*The Legislature is meeting to act on paperwork delivering $3 million more than the county executive first proposed for the library system. Library directors publicly pleaded Wednesday for county lawmakers to swiftly authorize the money.
*County Comptroller Mark C. Poloncarz is asking the county's state-appointed control board for $554,000 in "efficiency grants" to conduct some of his mandated duties in 2011 after County Executive Chris Collins stripped away 36 percent of his staff. Poloncarz failed Wednesday to obtain a court order to block the 15 layoffs while his lawsuit against Collins plays out.
*The control board also may discuss the 2011 budget, though the dust has yet to settle. Collins has appealed a separate court case involving $8.3 million. That ruling will affect, among other things, the return of 16 emergency dispatchers to the payroll Jan. 1 and whether taxpayers see a small tax cut. They won't if Collins wins his appeal.
The continuing spats between Collins and some of the county's other elected leaders -- mainly Legislature Democrats and Poloncarz -- have turned the latest county budget into another mess. Everyone agrees, however, that there can be no increase in the property tax rate.
Collins' contempt for Poloncarz was on display in State Supreme Court Justice Joseph R. Glownia's courtroom Wednesday. With his 2011 budget, Collins gutted Poloncarz's office but barely nicked offices run by the other elected officials -- the sheriff, district attorney and county clerk. Even the Legislature and the county Board of Elections -- staffed by patronage hires -- were largely unscathed.
Poloncarz was asking a judge to block the 15 layoffs, which would take effect Dec. 31, until his court case can be decided.
His lawyer, Jerome D. Schad, who is donating his time, said the comptroller cannot carry out his County Charter-imposed duties without those workers. Come Jan. 1, he would have just one internal auditor to find waste, and his ability to go after delinquent revenue would be hamstrung. Schad said Collins will have usurped the comptroller's voter-approved powers simply by choking off his funding.
While Poloncarz's lawyer made his case, Collins' chief of staff, Christopher M. Grant, watched from the gallery. Grant has engineered the Collins team's monthslong assaults on Poloncarz -- a potential political rival -- and run a candidate against him in 2009.
When the arguments were complete, Glownia denied the motion by Collins' lawyer, H. Todd Bullard, to dismiss the lawsuit. But Glownia also denied the request to halt the layoffs, so those 15 employees would be gone at the start of the budget year unless the control board saves at least some of them with state government money.
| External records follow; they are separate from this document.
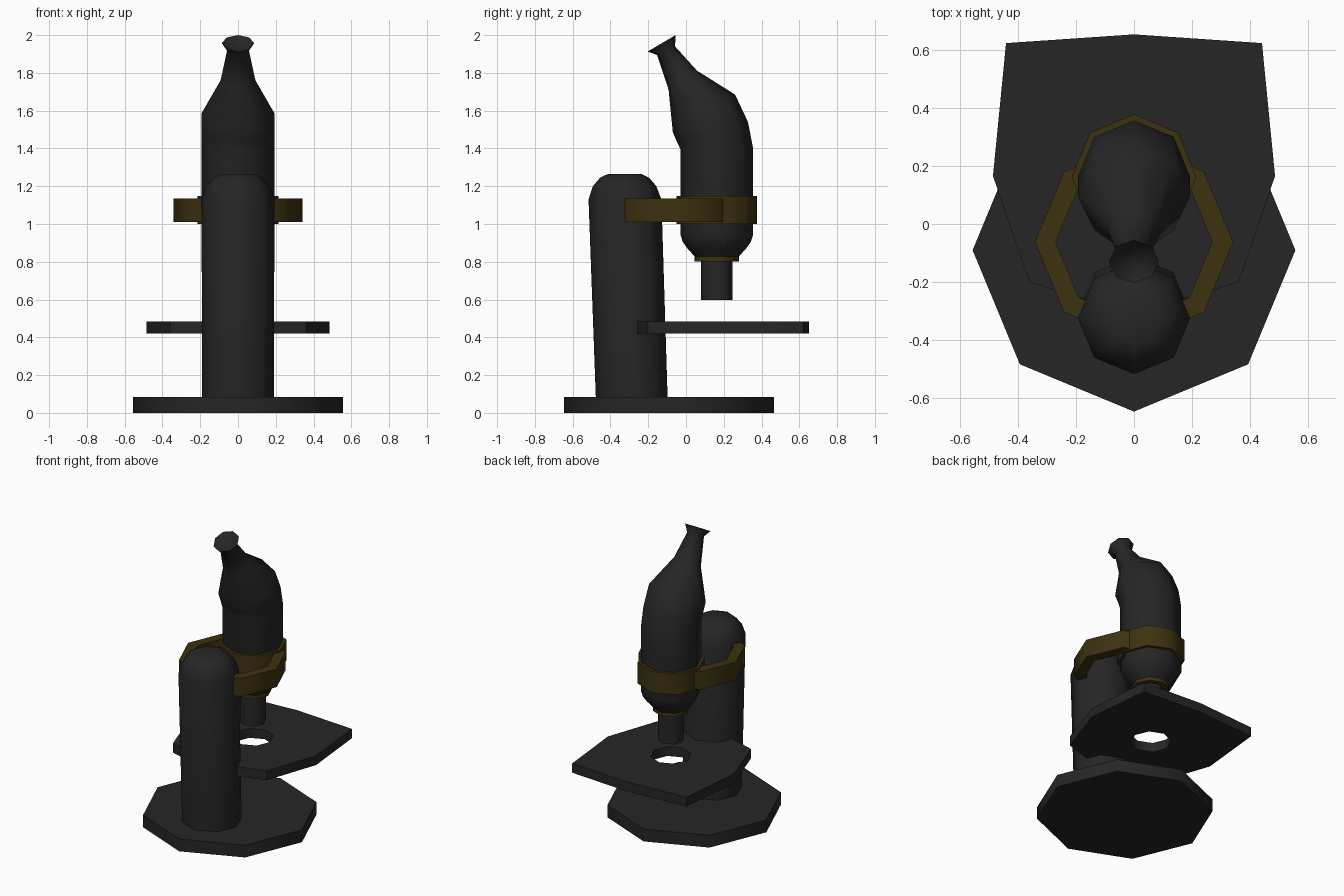
import bpy, bmesh, math
from mathutils import Vector

if "Cube" in bpy.data.objects:
    bpy.data.objects.remove(bpy.data.objects["Cube"])


def material(name, rgb):
    m = bpy.data.materials.new(name)
    m.diffuse_color = (*rgb, 1)
    m.use_nodes = True
    m.node_tree.nodes["Principled BSDF"].inputs["Base Color"].default_value = m.diffuse_color
    return m


BLACK = material("charcoal", (0.019, 0.019, 0.019))
BRASS = material("dark brass", (0.046, 0.031, 0.005))
SIDES = 8


def finish(name, bm, mat):
    bmesh.ops.recalc_face_normals(bm, faces=bm.faces[:])
    me = bpy.data.meshes.new(name)
    bm.to_mesh(me)
    bm.free()
    me.materials.append(mat)
    ob = bpy.data.objects.new(name, me)
    bpy.context.collection.objects.link(ob)
    bpy.ops.object.select_all(action='DESELECT')
    ob.select_set(True)
    bpy.context.view_layer.objects.active = ob
    bpy.ops.object.shade_smooth_by_angle(angle=math.radians(50))
    return ob


def bridge(bm, a, b):
    n = len(a)
    for i in range(n):
        j = (i + 1) % n
        bm.faces.new((a[i], a[j], b[j], b[i]))


def loft(name, rings, mat):
    """Eight-sided skin; each ring is (y0, z0, y1, z1, x radius) seen from the side."""
    bm = bmesh.new()
    loops = []
    for y0, z0, y1, z1, rx in rings:
        c = Vector((0, (y0 + y1) / 2, (z0 + z1) / 2))
        h = Vector((rx * 0, (y1 - y0) / 2, (z1 - z0) / 2))
        loop = []
        for i in range(SIDES):
            t = math.tau * i / SIDES
            loop.append(bm.verts.new(c + h * math.cos(t) + Vector((rx * math.sin(t), 0, 0))))
        loops.append(loop)
    for a, b in zip(loops, loops[1:]):
        bridge(bm, a, b)
    bm.faces.new(loops[0])
    bm.faces.new(loops[-1])
    return finish(name, bm, mat)


def disc(y, r, z):
    return (y - r, z, y + r, z, r)


def circle(y, r):
    return [(r * math.sin(math.tau * i / SIDES), y + r * math.cos(math.tau * i / SIDES))
            for i in range(SIDES)]


def pierced_plate(name, outer, inner, z0, z1, mat):
    """Flat plate with a hole, from two matching outlines."""
    bm = bmesh.new()
    ob, ib, it, ot = [[bm.verts.new((x, y, z)) for x, y in pts]
                      for pts, z in ((outer, z0), (inner, z0), (inner, z1), (outer, z1))]
    for a, b in ((ob, ib), (ib, it), (it, ot), (ot, ob)):
        bridge(bm, a, b)
    return finish(name, bm, mat)


# Foot
loft("base", [disc(-0.09, 0.555, 0), disc(-0.09, 0.555, 0.085)], BLACK)

# Domed pillar, leaning slightly back
loft("pillar", [disc(-0.287, 0.19, 0.07), disc(-0.323, 0.193, 1.13),
                disc(-0.325, 0.168, 1.20), disc(-0.325, 0.13, 1.245),
                disc(-0.325, 0.088, 1.265)], BLACK)

# Specimen stage with a light hole
right = [(0.44, 0.622), (0.485, 0.165), (0.36, -0.20)]
outline = [(0, 0.652)] + right + [(0, -0.31)] + [(-x, y) for x, y in reversed(right)]
pierced_plate("stage", outline, circle(0.165, 0.13), 0.42, 0.485, BLACK)

# Brass ring joining pillar and tube, and the collar round the tube
pierced_plate("arm_ring", circle(-0.062, 0.341), circle(-0.062, 0.269), 1.01, 1.135, BRASS)
pierced_plate("collar", circle(0.163, 0.214), circle(0.163, 0.185), 1.0, 1.147, BRASS)

# Bent tube ending in a flared, hollow eyepiece
loft("tube", [disc(0.163, 0.11, 0.82), disc(0.163, 0.155, 0.87), disc(0.163, 0.18, 0.905),
              disc(0.163, 0.193, 0.945), disc(0.163, 0.193, 1.397),
              (-0.05, 1.44, 0.328, 1.54, 0.193),
              (-0.07, 1.487, 0.26, 1.685, 0.193),
              (-0.092, 1.71, 0.058, 1.812, 0.092),
              (-0.153, 1.895, -0.058, 1.94, 0.058),
              (-0.203, 1.913, -0.055, 2.0, 0.086),
              (-0.155, 1.905, -0.085, 1.946, 0.042)], BLACK)

# Objective lens and its brass seat
loft("lens_seat", [disc(0.163, 0.117, 0.802), disc(0.163, 0.117, 0.83)], BRASS)
loft("objective_lens", [disc(0.163, 0.083, 0.597), disc(0.163, 0.083, 0.81)], BLACK)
The control board has roundly condemned Collins' decision to gut Poloncarz's auditing unit. Control board Chairman Daniel C. Oliverio openly wondered back in October "how you perform audits without auditors." A control board member, Kenneth C. Kruly, first suggested that Poloncarz seek money that the control board can dispense as a way to save expenses over the long term.
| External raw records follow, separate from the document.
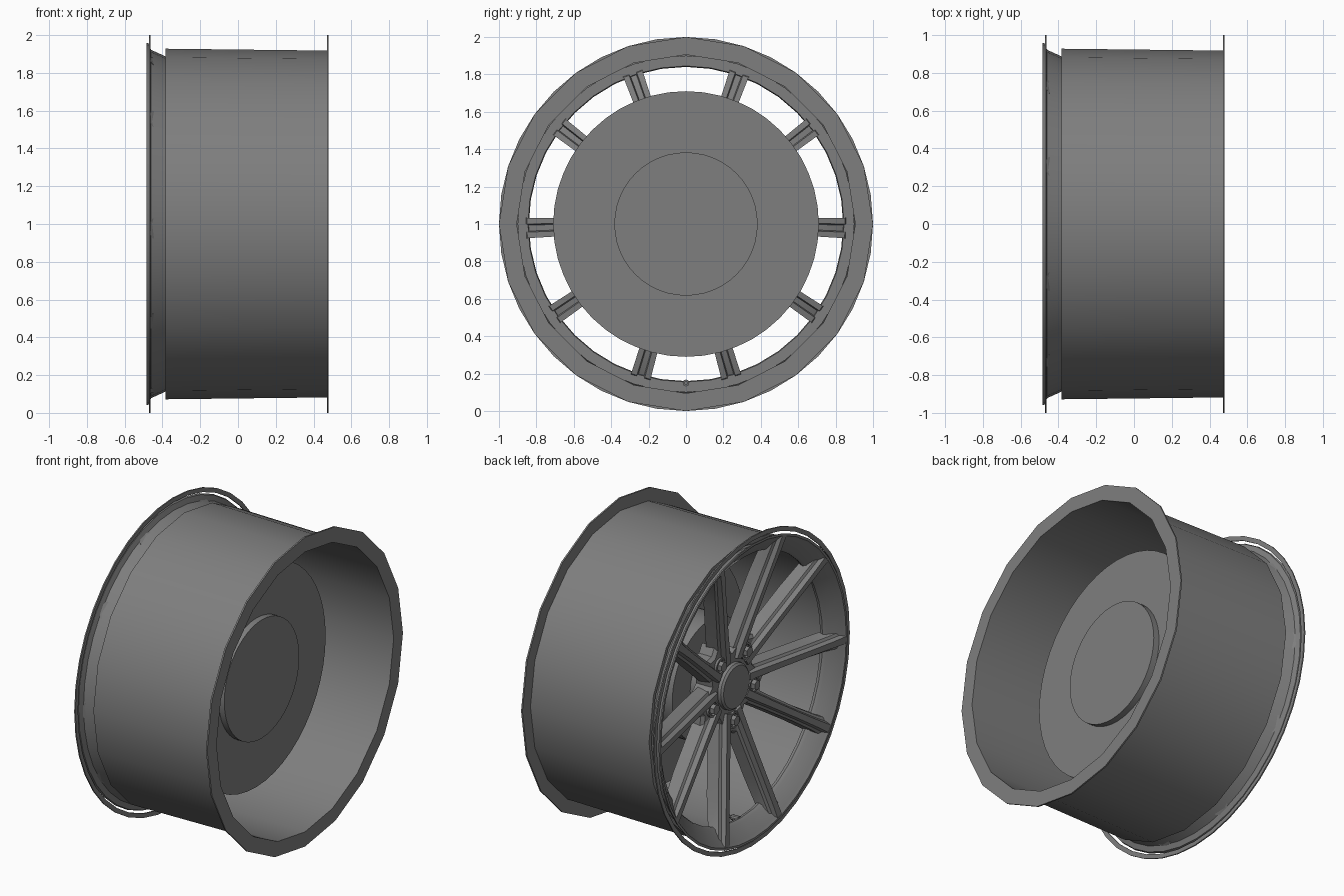
import bpy, bmesh
from math import sin, cos, pi, radians

cube = bpy.data.objects.get("Cube")
if cube:
    bpy.data.objects.remove(cube)

mat = bpy.data.materials.new("metal grey")
mat.use_nodes = True
grey = (0.21, 0.21, 0.21, 1)
mat.diffuse_color = grey
mat.node_tree.nodes["Principled BSDF"].inputs["Base Color"].default_value = grey

AXLE = 1.0                                  # height of the wheel axis
PAIRS = [radians(54 + 72 * k) for k in range(5)]


def finish(name, bm, angle=30):
    bmesh.ops.remove_doubles(bm, verts=bm.verts, dist=1e-5)
    bmesh.ops.recalc_face_normals(bm, faces=bm.faces)
    mesh = bpy.data.meshes.new(name)
    bm.to_mesh(mesh)
    bm.free()
    mesh.materials.append(mat)
    ob = bpy.data.objects.new(name, mesh)
    bpy.context.collection.objects.link(ob)
    bpy.ops.object.select_all(action='DESELECT')
    ob.select_set(True)
    bpy.context.view_layer.objects.active = ob
    bpy.ops.object.shade_smooth_by_angle(angle=radians(angle))
    return ob


def skin(bm, rings, closed_path, closed_ring=True):
    """Join consecutive rings of points with quads."""
    rows = [[bm.verts.new(p) for p in ring] for ring in rings]
    n = len(rows[0])
    for i in range(len(rows) if closed_path else len(rows) - 1):
        a, b = rows[i], rows[(i + 1) % len(rows)]
        for j in range(n if closed_ring else n - 1):
            k = (j + 1) % n
            bm.faces.new((a[j], a[k], b[k], b[j]))
    return rows


def lathe(name, profile, sides, y=0, z=0, closed=False):
    """Spin an (x, radius) profile about an axis parallel to x."""
    bm = bmesh.new()
    rings = []
    for s in range(sides):
        a = pi / 2 + 2 * pi * s / sides
        rings.append([(x, y + r * cos(a), AXLE + z + r * sin(a)) for x, r in profile])
    skin(bm, rings, True, closed)
    bmesh.ops.remove_doubles(bm, verts=bm.verts, dist=1e-5)
    bmesh.ops.dissolve_degenerate(bm, edges=bm.edges, dist=1e-5)
    return finish(name, bm)


def cylinder(name, x0, x1, r, sides, y=0, z=0):
    return lathe(name, [(x0, 0), (x0, r), (x1, r), (x1, 0)], sides, y, z)


def polar(c, along, across):
    return (along * cos(c) - across * sin(c),
            AXLE + along * sin(c) + across * cos(c))


# Rim barrel with the rear flange
lathe("rim_barrel", [(.47, 1), (.48, 1), (.48, .905), (-.385, .905),
                     (-.385, .928), (.47, .918)], 20, closed=True)
# Dished front lip that the spokes meet
lathe("front_lip", [(-.485, .96), (-.485, .945), (-.47, .93), (-.41, .85), (-.39, .84),
                    (-.37, .845), (-.37, .9), (-.385, .888), (-.46, .922), (-.472, .955)],
      40, closed=True)
# Thin outer ring around the lip
lathe("front_ring", [(-.472, .972), (-.472, 1), (-.464, 1), (-.464, .972)], 40, closed=True)

# Brake disc, drum and axle behind the spokes
cylinder("brake_disc", .08, .13, .71, 48)
cylinder("brake_drum", -.17, .17, .383, 48)
cylinder("axle_hub", -.28, -.15, .2, 32)

# Five-lobed hub plate the spokes grow out of
bm = bmesh.new()
outline = []
for c in PAIRS:
    for da, r in ((-36, .22), (-20, .27), (-10, .34), (0, .31), (10, .34), (20, .27)):
        outline.append((c + radians(da), r))
rings = [[(x, r * k * cos(a), AXLE + r * k * sin(a)) for a, r in outline]
         for x, k in ((-.22, 1), (-.31, 1), (-.33, .94))]
rows = skin(bm, rings, False)
bm.faces.new(rows[0])
bm.faces.new(rows[-1])
finish("hub_plate", bm)

# Centre cap with a bevelled edge
lathe("centre_cap", [(-.31, 0), (-.31, .15), (-.35, .145), (-.362, .133), (-.362, 0)], 32)

# Spoke cross-section: raised front rib, shoulders and a channelled back
section = [(-.02, 0), (.02, 0), (.03, .25), (.046, .33), (.054, 1),
           (.022, 1), (.016, .8), (-.016, .8), (-.022, 1), (-.054, 1),
           (-.046, .33), (-.03, .25)]
spread = radians(16.5)
# each station: fraction along spoke, front x, depth, width factor, lean of the end
stations = [(0, -.345, .11, 1.1, 0), (.3, -.385, .12, .95, 0),
            (.65, -.435, .12, .9, 0), (.88, -.468, .105, 1, 0), (1, -.484, .095, 1.15, .1)]
for n, c in enumerate(PAIRS):
    for side, label in ((-1, "a"), (1, "b")):
        start, end = (.16, .05 * side), (.943 * cos(spread), .943 * sin(spread) * side)
        bm = bmesh.new()
        rings = []
        for f, x, depth, w, lean in stations:
            ring = []
            for t, d in section:
                g = f - lean * d
                along = start[0] + g * (end[0] - start[0])
                across = start[1] + g * (end[1] - start[1])
                ring.append((x + d * depth,
                             *polar(c, along - t * w * sin(spread) * side,
                                    across + t * w * cos(spread))))
            rings.append(ring)
        rows = skin(bm, rings, False)
        bm.faces.new(rows[0])
        bm.faces.new(rows[-1])
        finish(f"spoke_{n + 1}{label}", bm)

    # Wheel nut standing in a round collar
    y, z = .22 * cos(c), .22 * sin(c)
    lathe(f"nut_collar_{n + 1}", [(-.32, .04), (-.345, .04), (-.345, .052), (-.32, .052)],
          20, y, z, closed=True)
    cylinder(f"wheel_nut_{n + 1}", -.32, -.365, .032, 6, y, z)

# Tyre valve at the bottom of the rim
lathe("valve", [(-.38, 0), (-.38, .018), (-.33, .018), (-.33, .01), (-.29, .01), (-.29, 0)],
      10, 0, -.85)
Still, Kruly's suggestion back in October drew some dissenters, so it's unclear what the control board will do on that matter today. Poloncarz will ask for a total of $554,000 to save seven auditors and three employees who help collect overdue revenue. The board's Finance Committee discusses the requests at 1 p.m. and presents its findings to the full control board at 2 in the Central Library.
The Legislature, meanwhile, meets at 2 in Old County Hall to act on the extra $3 million that Collins is willing to give the library system, to blunt the $4 million cut he wanted to impose. Legislature Republicans extracted the $3 million to protect the Collins vetoes that killed all of the Legislature's budget restorations.
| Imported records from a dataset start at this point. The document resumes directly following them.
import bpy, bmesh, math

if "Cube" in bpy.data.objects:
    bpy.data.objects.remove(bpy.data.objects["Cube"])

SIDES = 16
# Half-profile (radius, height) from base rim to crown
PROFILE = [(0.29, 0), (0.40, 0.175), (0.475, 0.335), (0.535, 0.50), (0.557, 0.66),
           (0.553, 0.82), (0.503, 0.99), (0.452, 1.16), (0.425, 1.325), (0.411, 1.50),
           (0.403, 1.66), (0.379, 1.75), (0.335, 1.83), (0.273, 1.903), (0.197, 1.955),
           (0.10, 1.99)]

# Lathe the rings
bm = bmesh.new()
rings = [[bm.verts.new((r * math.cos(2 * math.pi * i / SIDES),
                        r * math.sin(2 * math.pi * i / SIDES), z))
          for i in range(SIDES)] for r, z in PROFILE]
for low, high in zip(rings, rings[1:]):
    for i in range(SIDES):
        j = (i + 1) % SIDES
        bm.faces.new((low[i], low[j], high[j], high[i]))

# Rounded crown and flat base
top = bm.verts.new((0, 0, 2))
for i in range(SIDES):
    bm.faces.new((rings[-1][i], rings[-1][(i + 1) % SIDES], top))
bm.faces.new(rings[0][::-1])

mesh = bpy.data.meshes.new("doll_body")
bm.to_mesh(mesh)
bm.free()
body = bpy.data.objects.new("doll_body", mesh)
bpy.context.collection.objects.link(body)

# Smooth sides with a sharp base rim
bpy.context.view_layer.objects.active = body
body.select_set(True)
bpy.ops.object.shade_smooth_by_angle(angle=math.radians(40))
Democrats see no need to rush the library funding vote. They would like time to leverage the budget's loose ends into more county support for the libraries and the arts.
Library directors called a news conference Wednesday to say they are likely to activate an austerity plan unless the $3 million clears all government hurdles by the end of the year.
"If we don't get the money, the plans for the library system are devastating," said Sharon A. Thomas, chairwoman of the Buffalo & Erie County Public Library board of trustees. "People will lose jobs. We'll be in bad shape."
News Staff Reporter Henry L. Davis contributed to this report.